*** Opening ENTRIES PROVIDED ***

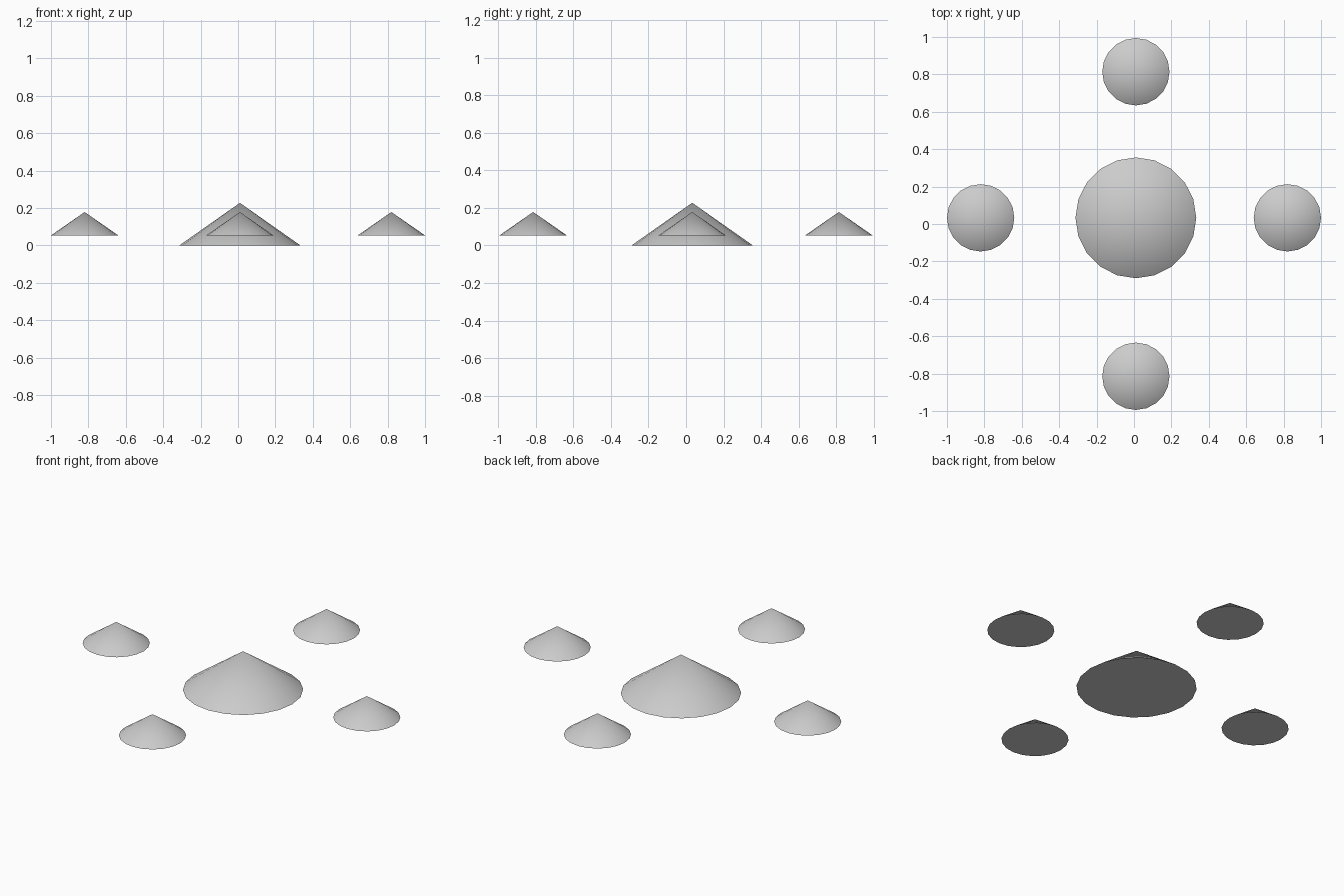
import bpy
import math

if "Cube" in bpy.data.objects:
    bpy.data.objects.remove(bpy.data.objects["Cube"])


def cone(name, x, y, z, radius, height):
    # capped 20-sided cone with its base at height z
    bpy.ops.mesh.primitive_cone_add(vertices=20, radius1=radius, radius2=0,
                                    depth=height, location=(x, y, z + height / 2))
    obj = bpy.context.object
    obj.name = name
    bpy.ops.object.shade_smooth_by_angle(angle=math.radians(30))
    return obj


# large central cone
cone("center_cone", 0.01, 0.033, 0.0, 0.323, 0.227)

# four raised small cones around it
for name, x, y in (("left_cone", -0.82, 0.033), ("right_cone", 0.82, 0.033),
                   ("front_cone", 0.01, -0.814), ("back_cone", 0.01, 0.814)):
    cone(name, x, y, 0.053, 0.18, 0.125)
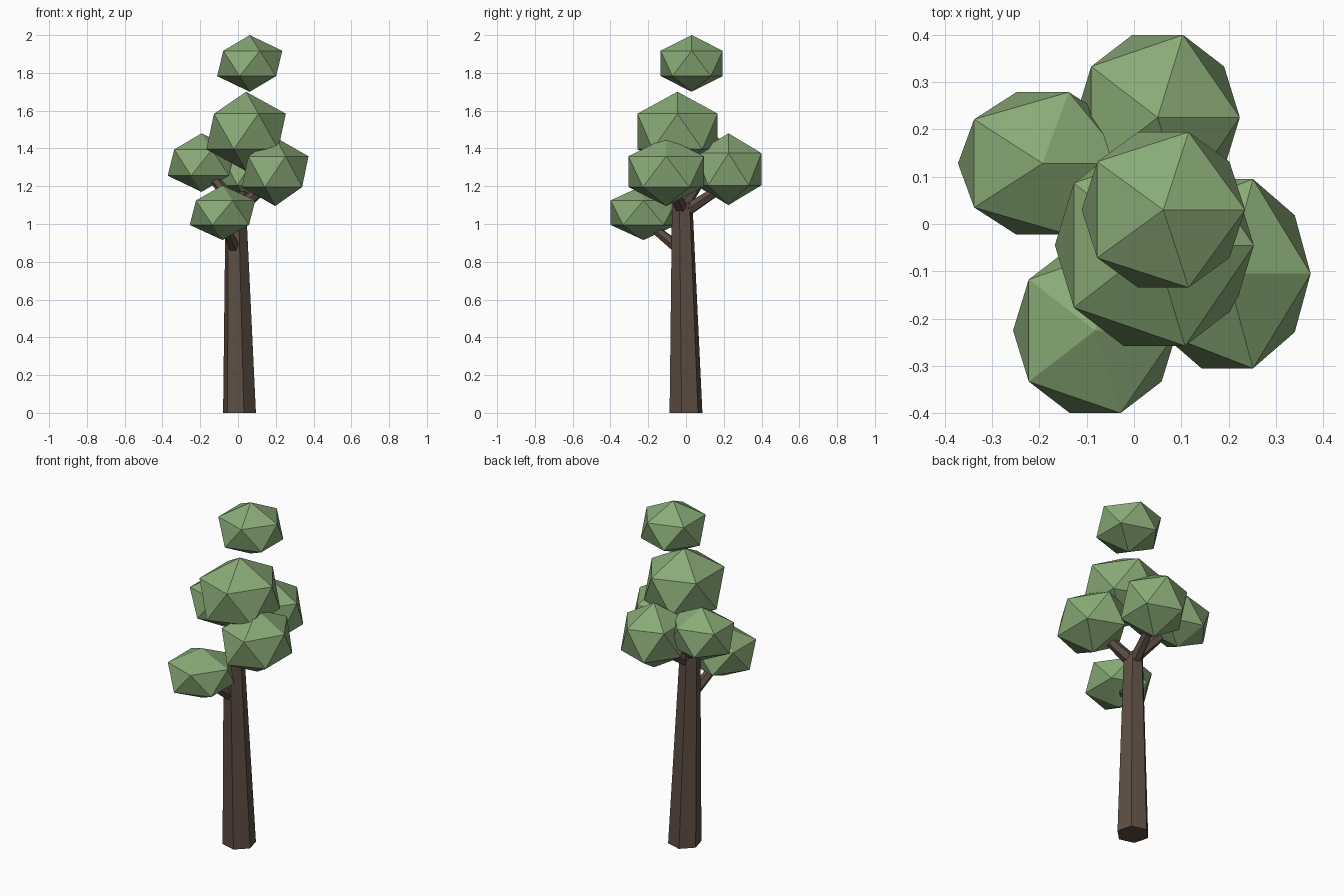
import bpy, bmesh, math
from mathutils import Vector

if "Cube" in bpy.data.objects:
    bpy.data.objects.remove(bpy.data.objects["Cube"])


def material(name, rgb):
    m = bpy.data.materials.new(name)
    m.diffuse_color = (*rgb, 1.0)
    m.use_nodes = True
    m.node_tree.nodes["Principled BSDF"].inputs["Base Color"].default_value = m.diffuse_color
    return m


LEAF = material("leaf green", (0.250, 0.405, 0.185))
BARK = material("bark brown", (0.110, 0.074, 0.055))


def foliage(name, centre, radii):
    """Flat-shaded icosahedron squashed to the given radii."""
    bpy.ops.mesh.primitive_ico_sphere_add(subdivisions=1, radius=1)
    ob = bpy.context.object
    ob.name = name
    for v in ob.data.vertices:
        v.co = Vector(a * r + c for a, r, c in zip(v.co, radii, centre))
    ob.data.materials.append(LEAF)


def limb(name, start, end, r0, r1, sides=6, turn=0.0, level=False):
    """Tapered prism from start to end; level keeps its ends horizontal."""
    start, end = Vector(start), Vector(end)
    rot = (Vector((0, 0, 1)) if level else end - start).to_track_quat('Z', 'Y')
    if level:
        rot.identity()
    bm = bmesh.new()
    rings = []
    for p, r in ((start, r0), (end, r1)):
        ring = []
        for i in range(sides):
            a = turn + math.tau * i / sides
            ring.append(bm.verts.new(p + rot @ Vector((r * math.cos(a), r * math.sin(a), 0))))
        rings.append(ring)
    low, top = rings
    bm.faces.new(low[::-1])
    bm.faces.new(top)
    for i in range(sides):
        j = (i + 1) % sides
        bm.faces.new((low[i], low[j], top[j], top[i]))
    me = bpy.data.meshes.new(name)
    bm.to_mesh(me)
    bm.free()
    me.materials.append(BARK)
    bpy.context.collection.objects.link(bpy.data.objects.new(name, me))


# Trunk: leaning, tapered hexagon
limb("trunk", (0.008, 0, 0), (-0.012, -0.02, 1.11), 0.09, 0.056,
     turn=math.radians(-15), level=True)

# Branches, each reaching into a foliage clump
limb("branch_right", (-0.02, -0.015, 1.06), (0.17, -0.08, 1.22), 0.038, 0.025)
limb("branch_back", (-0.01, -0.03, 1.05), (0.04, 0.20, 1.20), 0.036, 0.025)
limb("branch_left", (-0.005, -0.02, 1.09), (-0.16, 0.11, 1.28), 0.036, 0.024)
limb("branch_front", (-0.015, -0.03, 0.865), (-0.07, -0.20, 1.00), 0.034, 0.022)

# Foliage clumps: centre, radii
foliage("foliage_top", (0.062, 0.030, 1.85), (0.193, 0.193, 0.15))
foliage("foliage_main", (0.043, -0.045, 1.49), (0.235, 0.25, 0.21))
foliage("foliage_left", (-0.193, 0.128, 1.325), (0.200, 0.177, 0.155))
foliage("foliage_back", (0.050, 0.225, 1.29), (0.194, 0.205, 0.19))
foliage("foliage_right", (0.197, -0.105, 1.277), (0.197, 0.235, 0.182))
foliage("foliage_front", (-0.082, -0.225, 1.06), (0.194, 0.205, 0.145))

*** Closing ENTRIES PROVIDED ***
*** Opening ENTRIES PROVIDED ***

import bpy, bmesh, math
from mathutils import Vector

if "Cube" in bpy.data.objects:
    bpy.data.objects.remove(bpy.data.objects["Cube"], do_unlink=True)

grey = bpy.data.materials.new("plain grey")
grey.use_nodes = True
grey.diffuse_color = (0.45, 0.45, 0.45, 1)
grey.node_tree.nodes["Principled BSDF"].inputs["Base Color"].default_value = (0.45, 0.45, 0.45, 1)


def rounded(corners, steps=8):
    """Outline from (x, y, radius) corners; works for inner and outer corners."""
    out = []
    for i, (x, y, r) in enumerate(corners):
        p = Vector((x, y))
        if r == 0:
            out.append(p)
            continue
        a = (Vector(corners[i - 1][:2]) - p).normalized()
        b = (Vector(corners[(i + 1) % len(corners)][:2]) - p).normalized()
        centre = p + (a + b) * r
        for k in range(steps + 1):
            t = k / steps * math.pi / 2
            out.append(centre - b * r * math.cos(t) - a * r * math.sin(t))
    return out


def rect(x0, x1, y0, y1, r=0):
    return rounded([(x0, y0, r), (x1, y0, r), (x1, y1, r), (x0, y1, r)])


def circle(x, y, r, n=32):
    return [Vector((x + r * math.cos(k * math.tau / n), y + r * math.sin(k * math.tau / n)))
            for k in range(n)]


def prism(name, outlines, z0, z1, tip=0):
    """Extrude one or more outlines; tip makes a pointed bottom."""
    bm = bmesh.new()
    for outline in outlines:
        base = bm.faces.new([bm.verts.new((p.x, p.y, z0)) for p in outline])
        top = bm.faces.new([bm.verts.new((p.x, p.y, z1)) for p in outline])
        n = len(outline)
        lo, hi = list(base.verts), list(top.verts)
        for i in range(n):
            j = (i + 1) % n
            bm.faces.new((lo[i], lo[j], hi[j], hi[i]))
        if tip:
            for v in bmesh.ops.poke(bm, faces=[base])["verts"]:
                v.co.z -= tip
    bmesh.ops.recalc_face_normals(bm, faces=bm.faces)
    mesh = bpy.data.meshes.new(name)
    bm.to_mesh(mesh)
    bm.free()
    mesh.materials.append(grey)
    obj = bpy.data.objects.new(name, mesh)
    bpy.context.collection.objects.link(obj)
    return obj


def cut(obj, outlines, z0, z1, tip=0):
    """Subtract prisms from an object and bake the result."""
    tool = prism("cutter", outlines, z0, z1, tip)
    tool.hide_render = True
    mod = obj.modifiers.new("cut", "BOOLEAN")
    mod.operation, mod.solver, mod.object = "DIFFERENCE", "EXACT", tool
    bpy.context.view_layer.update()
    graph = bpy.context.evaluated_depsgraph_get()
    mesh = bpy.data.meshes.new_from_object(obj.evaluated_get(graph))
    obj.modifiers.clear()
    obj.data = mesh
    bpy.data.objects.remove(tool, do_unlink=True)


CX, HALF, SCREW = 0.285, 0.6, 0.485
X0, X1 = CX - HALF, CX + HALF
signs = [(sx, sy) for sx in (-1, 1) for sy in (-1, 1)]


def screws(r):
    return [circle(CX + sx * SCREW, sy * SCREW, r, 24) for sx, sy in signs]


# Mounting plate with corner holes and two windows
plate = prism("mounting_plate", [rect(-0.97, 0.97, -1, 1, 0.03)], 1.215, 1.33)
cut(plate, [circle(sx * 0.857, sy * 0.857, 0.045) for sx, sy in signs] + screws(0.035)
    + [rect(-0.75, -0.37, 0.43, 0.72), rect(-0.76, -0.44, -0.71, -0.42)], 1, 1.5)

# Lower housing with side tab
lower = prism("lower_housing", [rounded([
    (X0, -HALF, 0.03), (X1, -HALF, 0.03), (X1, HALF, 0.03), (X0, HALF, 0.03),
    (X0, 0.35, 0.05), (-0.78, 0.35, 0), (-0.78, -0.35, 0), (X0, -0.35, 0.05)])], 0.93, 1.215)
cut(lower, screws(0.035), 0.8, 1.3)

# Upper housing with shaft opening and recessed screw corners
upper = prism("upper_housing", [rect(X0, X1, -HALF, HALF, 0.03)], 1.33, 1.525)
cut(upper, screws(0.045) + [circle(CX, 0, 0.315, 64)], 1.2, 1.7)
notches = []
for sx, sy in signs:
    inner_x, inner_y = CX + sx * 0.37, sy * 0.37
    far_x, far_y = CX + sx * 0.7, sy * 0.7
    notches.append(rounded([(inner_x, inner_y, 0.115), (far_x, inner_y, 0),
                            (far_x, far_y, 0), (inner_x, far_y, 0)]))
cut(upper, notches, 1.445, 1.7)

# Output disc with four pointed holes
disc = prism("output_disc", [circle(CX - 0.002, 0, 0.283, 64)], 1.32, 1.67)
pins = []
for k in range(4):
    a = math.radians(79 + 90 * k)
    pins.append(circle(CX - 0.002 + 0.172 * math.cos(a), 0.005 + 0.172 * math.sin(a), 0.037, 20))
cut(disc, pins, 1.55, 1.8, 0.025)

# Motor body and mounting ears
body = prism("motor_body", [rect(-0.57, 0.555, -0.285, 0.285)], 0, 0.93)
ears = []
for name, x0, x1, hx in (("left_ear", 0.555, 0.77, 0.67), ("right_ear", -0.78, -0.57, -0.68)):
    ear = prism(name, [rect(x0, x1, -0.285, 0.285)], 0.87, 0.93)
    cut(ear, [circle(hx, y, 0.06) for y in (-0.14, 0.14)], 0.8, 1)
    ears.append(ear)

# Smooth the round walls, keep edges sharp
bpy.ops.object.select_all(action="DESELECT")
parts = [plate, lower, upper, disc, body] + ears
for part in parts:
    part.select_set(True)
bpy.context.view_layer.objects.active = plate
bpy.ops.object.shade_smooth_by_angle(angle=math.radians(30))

*** Closing ENTRIES PROVIDED ***

WHAT YOU HAVE TO DO: Above are records; repeat only the lines starting at the line with "far_x, far_y = CX + sx * 0.7, sy * 0.7" and ending at the line with "a = math.radians(79 + 90 * k)", exactly as they appear, both included.

SOLUTION FOR THIS EXERCISE:
    far_x, far_y = CX + sx * 0.7, sy * 0.7
    notches.append(rounded([(inner_x, inner_y, 0.115), (far_x, inner_y, 0),
                            (far_x, far_y, 0), (inner_x, far_y, 0)]))
cut(upper, notches, 1.445, 1.7)

# Output disc with four pointed holes
disc = prism("output_disc", [circle(CX - 0.002, 0, 0.283, 64)], 1.32, 1.67)
pins = []
for k in range(4):
    a = math.radians(79 + 90 * k)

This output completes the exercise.